For James Buckley Jr., a seasoned sports journalist and current children’s book author with more than 600 books to his name, it’s all about teamwork. That’s why he’s recently teamed up with designer/letterer John Roshell of Comicraft to develop an exciting new series of children’s graphic nonfiction books, Show Me History! There are four books released so far — Alexander Hamilton, Abraham Lincoln, Amelia Earhart, and Martin Luther King Jr. — each telling a visually vibrant and historically accurate story of one iconic figure. Buckley’s first venture into the comic realm is an engaging change of pace that uses the graphic elements to add a creative and unique twist to what is at its core educational and developmentally important content.
Buckley recalled that Show Me History! was pitched to him and cowriter Mark Shulman as “Drunk History for 10-year-olds,” in which the graphic nonfiction work presents the true historical tales with elements of humor and creative paraphrasing to cater to the younger audience. “It’s a different way of telling familiar stories,” said Buckley. “If we can engage kids visually, we can get kids excited about these stories by making the experience fun.”
After developing manuscripts, Buckley immediately reached out to Roshell. The two had been friends for quite some time but had only done minor work together. “The first call I made was [to] John. We could not have done these without his expertise and support,” Buckley said. “He guided us through and helped us find some artists. He really took us through the whole process to bring the team together to win the game.” The result is sure to be a hit with kids across the country as the Show Me History! seamlessly unites Buckley’s calculated mind for nonfiction with Roshell’s striking eye for comics.
Buckley’s move to graphic nonfiction was a bit of an adjustment, but Roshell brought the experience needed, and the duo achieved a creative harmony. “Almost all of my work has been straight narrative,” said Buckley. “But to stop that writing and transition to essentially screenplay form, you need to think completely visually. It’s a lot of moving parts.”

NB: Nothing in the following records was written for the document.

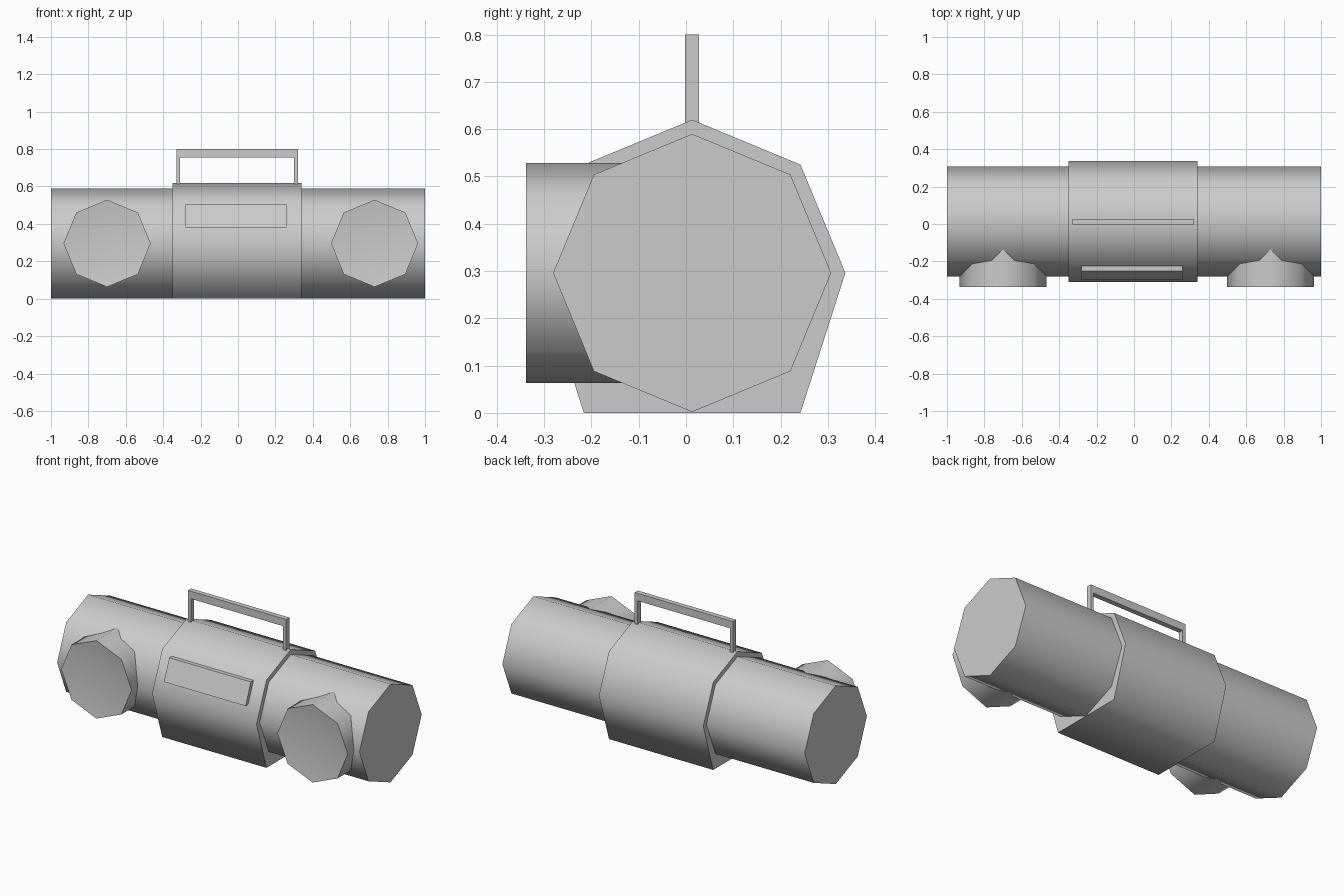
import bpy, bmesh, math
from mathutils import Vector

cube = bpy.data.objects.get("Cube")
if cube:
    bpy.data.objects.remove(cube)

grey = bpy.data.materials.new("light grey")
grey.use_nodes = True
grey.diffuse_color = (0.6, 0.6, 0.6, 1)
grey.node_tree.nodes["Principled BSDF"].inputs["Base Color"].default_value = (0.6, 0.6, 0.6, 1)

CY, CZ = 0.013, 0.296  # shared axis of the tube and housing


def octagon(u, v, r):
    return [(u + r * math.cos(i * math.pi / 4), v + r * math.sin(i * math.pi / 4)) for i in range(8)]


def prism(name, points, start, offset, smooth=False, dish=0):
    """Extrude a planar loop of points; an optional dish sinks the start cap."""
    bm = bmesh.new()
    cap = bm.faces.new([bm.verts.new(p) for p in points])
    result = bmesh.ops.extrude_face_region(bm, geom=[cap], use_keep_orig=True)
    moved = [g for g in result["geom"] if isinstance(g, bmesh.types.BMVert)]
    bmesh.ops.translate(bm, vec=Vector(offset), verts=moved)
    if dish:
        hub = bmesh.ops.poke(bm, faces=[cap])["verts"]
        bmesh.ops.translate(bm, vec=Vector(offset).normalized() * dish, verts=hub)
    bmesh.ops.recalc_face_normals(bm, faces=bm.faces)
    mesh = bpy.data.meshes.new(name)
    bm.to_mesh(mesh)
    bm.free()
    mesh.materials.append(grey)
    obj = bpy.data.objects.new(name, mesh)
    bpy.context.collection.objects.link(obj)
    obj.location = start
    if smooth:
        bpy.ops.object.select_all(action="DESELECT")
        obj.select_set(True)
        bpy.context.view_layer.objects.active = obj
        bpy.ops.object.shade_smooth_by_angle(angle=math.radians(76))
    return obj


def along_x(name, profile, x0, x1, smooth=False):
    return prism(name, [(0, y, z) for y, z in profile], (x0, 0, 0), (x1 - x0, 0, 0), smooth)


# Long tube
along_x("main_tube", octagon(CY, CZ, 0.294), -1, 1, True)

# Central housing: a larger octagon whose lower part is squared off to a flat foot
housing = [(y, z if z > CZ - 0.01 else 0) for y, z in octagon(CY, CZ, 0.324)]
del housing[6]
along_x("central_housing", housing, -0.35, 0.34, True)

# Speakers with shallow dished fronts
for name, x in (("right_speaker", -0.70), ("left_speaker", 0.73)):
    ring = [(u, 0, v) for u, v in octagon(0, CZ, 0.233)]
    prism(name, ring, (x, -0.338, 0), (0, 0.33, 0), True, dish=0.03)

# Slanted panel on the housing front
along_x("front_panel", [(-0.25, 0.505), (-0.30, 0.38), (-0.25, 0.38), (-0.20, 0.505)], -0.28, 0.26)

# Carrying handle as one bent frame
L, R, T = -0.33, 0.32, 0.80
frame = [(L, 0.6), (L, T), (R, T), (R, 0.6), (R - 0.02, 0.6),
         (R - 0.02, 0.755), (L + 0.02, 0.755), (L + 0.02, 0.6)]
prism("carry_handle", [(x, 0, z) for x, z in frame], (0, -0.002, 0), (0, 0.03, 0))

Most of Roshell’s lettering work has been geared toward older audiences, so children’s graphic nonfiction was uncharted territory. However, Roshell appreciated Buckley’s more creative narrative approach. “The characters are constantly interacting with the comic format and the reader. The books are irreverent and silly, so it was fun getting into that space,” Roshell said.
Ultimately, as a comic letterer for more than 20 years, Roshell’s expertise was exactly what the project needed to pop visually for a younger audience. “What I love about comics is you can put anything on the page. You aren’t limited by special effects or any sort of budgetary boundaries,” explained Roshell. “With comics, you can really play around with visual effects and narrative structure, and I think these books do that well.”
The two also received some help from Roshell’s MAD Academy students, a Santa Barbara High School extracurricular program that teaches students Adobe Illustrator and Photoshop skills and applies them to comic lettering. The students worked on the lettering in the Show Me History!, gaining valuable hands-on experience. “The experience was really rewarding for them,” he said. “It was great that when the books came out, they got to hold them in their hands and see their names in the credits. They got to see that they made something. One student even got to bring home a copy for his little brother.”
In true spirit of Buckley’s passion for sports writing, Show Me History!’s development was a total team effort.
4•1•1 | Jim Buckley Jr. and John Roshell will sign copies of their books Sunday, April 28, 2 p.m., at Chaucer’s Books (3321 State St.). Call (805) 682-6787 or see chaucersbooks.com.